I, Wyatt S. Earp do solemnly swear that I will to the best of my ability, diligently and faithfully without partiality or prejudice discharge the duties of Constable, within and for Lamar Township Barton County Missouri. [signed] Wyatt S. Earp

    Wyatt Earp gave a $1,000 bond for this position which was filed on November 26, 1869.   He signed the note and his sureties were his father Nicholas Earp, his uncle J.D. Earp, and James Maupin.  Wyatt remained the town Constable when the town incorporated on March 3, 1870.    Wyatt won an election in November 1870 for the constable position, defeating his half brother Newton Earp.  Very little information is known about his activities as Lamar's Constable.  Court records indicate that he did the usual activities that a constable for a small town generally performed.  One article published by the Soutwest Missourian on June 16, 1870, provide an example of Earp's day to day activities:
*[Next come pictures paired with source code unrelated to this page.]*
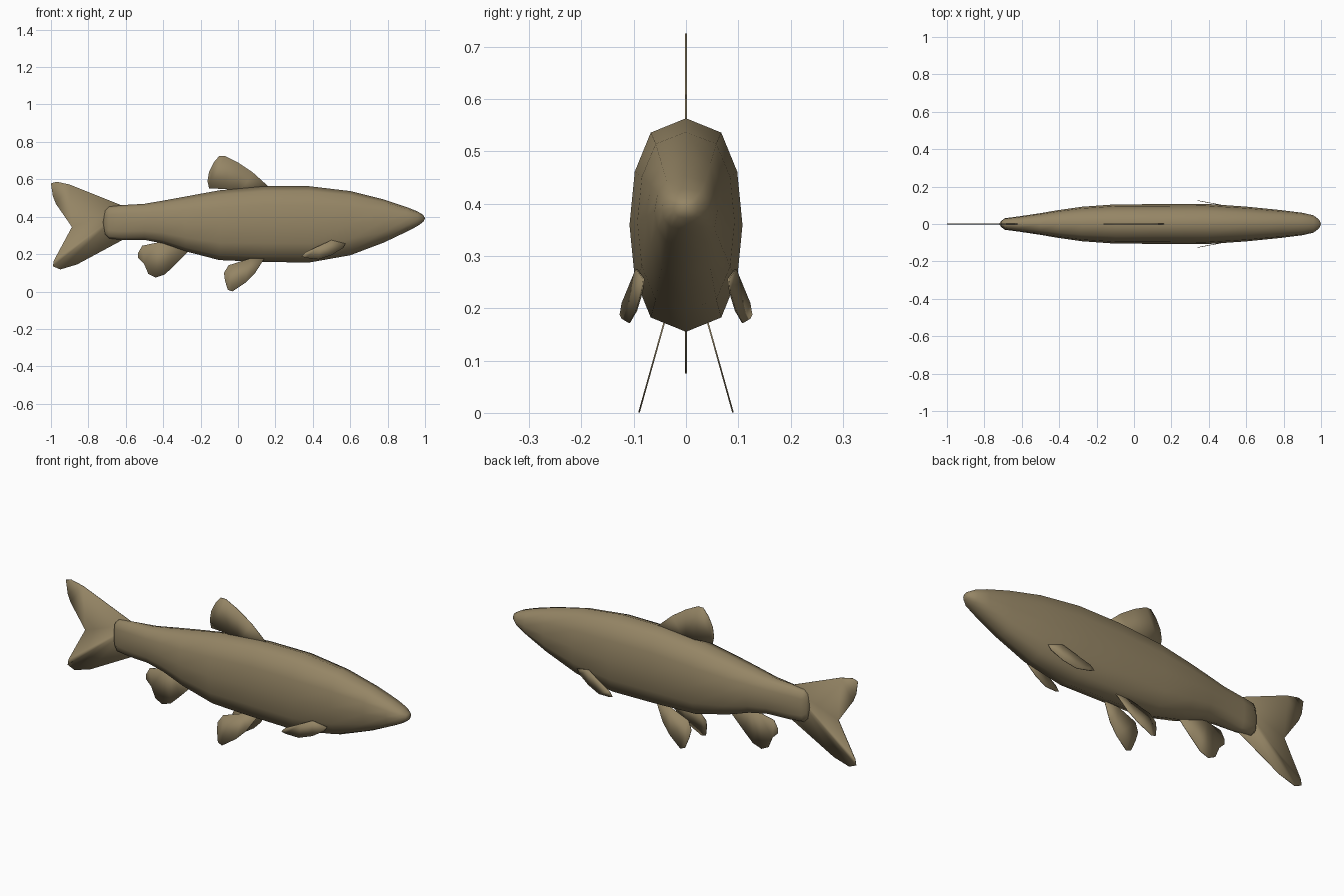
import bpy, bmesh, math

mat = bpy.data.materials.new("olive brown")
mat.diffuse_color = (0.30, 0.235, 0.13, 1)


def make_object(name, bm, angle):
    mesh = bpy.data.meshes.new(name)
    bmesh.ops.recalc_face_normals(bm, faces=bm.faces)
    bm.to_mesh(mesh)
    bm.free()
    mesh.materials.append(mat)
    ob = bpy.data.objects.new(name, mesh)
    bpy.context.collection.objects.link(ob)
    bpy.ops.object.select_all(action='DESELECT')
    ob.select_set(True)
    bpy.context.view_layer.objects.active = ob
    bpy.ops.object.shade_smooth_by_angle(angle=math.radians(angle))
    return ob


# Body: twelve-sided rings lofted along x (x, top z, bottom z, half width)
stations = [
    (-0.71, 0.435, 0.305, 0.016), (-0.69, 0.455, 0.283, 0.031),
    (-0.62, 0.462, 0.275, 0.040), (-0.50, 0.469, 0.276, 0.058),
    (-0.40, 0.486, 0.257, 0.075), (-0.28, 0.508, 0.215, 0.092),
    (-0.10, 0.541, 0.168, 0.105), (0.14, 0.563, 0.158, 0.106),
    (0.38, 0.563, 0.155, 0.108), (0.60, 0.537, 0.194, 0.093),
    (0.78, 0.492, 0.262, 0.075), (0.90, 0.452, 0.319, 0.060),
    (0.96, 0.428, 0.350, 0.046), (0.99, 0.410, 0.372, 0.023),
]
bm = bmesh.new()
rings = []
for x, top, bottom, width in stations:
    mid, half = (top + bottom) / 2, (top - bottom) / 2
    ring = []
    for i in range(12):
        a = math.tau * i / 12
        s = math.sin(a)
        y = width * math.copysign(abs(s) ** 0.68, s) if abs(s) > 1e-6 else 0
        ring.append(bm.verts.new((x, y, mid + half * math.cos(a))))
    rings.append(ring)
for a, b in zip(rings, rings[1:]):
    for i in range(12):
        j = (i + 1) % 12
        bm.faces.new((a[i], a[j], b[j], b[i]))
for ring, tip in ((rings[0], (-0.722, 0, 0.37)), (rings[-1], (1.0, 0, 0.392))):
    t = bm.verts.new(tip)
    for i in range(12):
        bm.faces.new((ring[i], ring[(i + 1) % 12], t))
make_object("body", bm, 80)


# Fins: thin sheets drawn in the xz plane, placed sideways by a rule
def fin(name, outline, side=lambda x, z: 0.0):
    bm = bmesh.new()
    verts = [bm.verts.new((x, side(x, z), z)) for x, z in outline]
    bm.faces.new(verts)
    bmesh.ops.triangulate(bm, faces=bm.faces[:])
    ob = make_object(name, bm, 30)
    solid = ob.modifiers.new("thickness", 'SOLIDIFY')
    solid.thickness = 0.003
    solid.offset = 0


fin("tail_fin", [
    (-0.60, 0.452), (-0.90, 0.572), (-0.97, 0.587), (-1.0, 0.578), (-0.99, 0.51),
    (-0.973, 0.468), (-0.888, 0.345), (-0.945, 0.235), (-0.985, 0.165),
    (-0.99, 0.135), (-0.95, 0.118), (-0.86, 0.145), (-0.60, 0.285)])
fin("dorsal_fin", [
    (0.17, 0.555), (0.08, 0.636), (0.0, 0.69), (-0.07, 0.725), (-0.10, 0.725),
    (-0.13, 0.69), (-0.155, 0.64), (-0.163, 0.59), (-0.155, 0.552),
    (-0.06, 0.547), (0.0, 0.51)])
fin("anal_fin", [
    (-0.26, 0.22), (-0.34, 0.14), (-0.39, 0.092), (-0.44, 0.075), (-0.48, 0.095),
    (-0.503, 0.15), (-0.535, 0.182), (-0.535, 0.205), (-0.512, 0.245),
    (-0.43, 0.262), (-0.38, 0.29)])

# Paired fins on both sides
for label, s in (("left", 1), ("right", -1)):
    fin(label + "_pelvic_fin", [
        (0.14, 0.175), (0.09, 0.097), (0.04, 0.048), (-0.03, 0.001), (-0.055, 0.01),
        (-0.07, 0.06), (-0.075, 0.10), (-0.05, 0.14), (0.06, 0.175)],
        lambda x, z: s * (0.09 - 0.28 * z))
    fin(label + "_pectoral_fin", [
        (0.34, 0.188), (0.36, 0.21), (0.44, 0.247), (0.50, 0.275), (0.575, 0.256),
        (0.56, 0.232), (0.50, 0.195), (0.43, 0.172), (0.36, 0.18)],
        lambda x, z: s * (0.19 - 0.19 * x))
COME TO GRIEF

One of our citizens had a brother from a distance call to see him on Monday last, and having not seen each other for a long time, they started around town to have a good time, generally.  Taking aboard a good suppluy of "Forty rod," they wandered around until evening when Constable Earp found one of them upon the street incapable of taking care of himself and took him down to a stone building which he has appropriated for use of just such customers.  As Mr. Earp was about turning the key upon his bird, the other came staggering up enquiring for his brother.  Mr. Earp opened the door and slid him in.  Coming up to the square, Mr. Earp met another hard case in the shape of a tramping butcher, who asked Mr. Earp to purchase him a pencil in place of one he alleged Mr. Earp had borrowed of him some time previous.  Mr. Earp enticed him down to the stone building to procure him a pencil, and of course he shared the fate of the other two.  There being a hole in the roof of the building the three caged birds managed to crawl out before morning, and the stranger not liking the reception he met with here, left for parts unknown.  The other two were brought before Esq. Earp and fined $5 and costs, each.  A few more examples, and the town will be better for it.


Your host is Steve Gatto, author of The Real Wyatt Earp (Edited by Neil Carmony) (2000), Johnny Ringo (2002), Curly Bill, Tombstone's Most Famous Outlaw (2003).  Steve's latest work, Hurled Into Eternity, The Story of Wyatt Earp and the Gunfight at the O.K. Corral has not yet been released.

Portions of the text appearing on this site come from the above books.
"bravery and determination were requisites, and in every instance proved himself the right man in the right place."  Tombstone Epitaph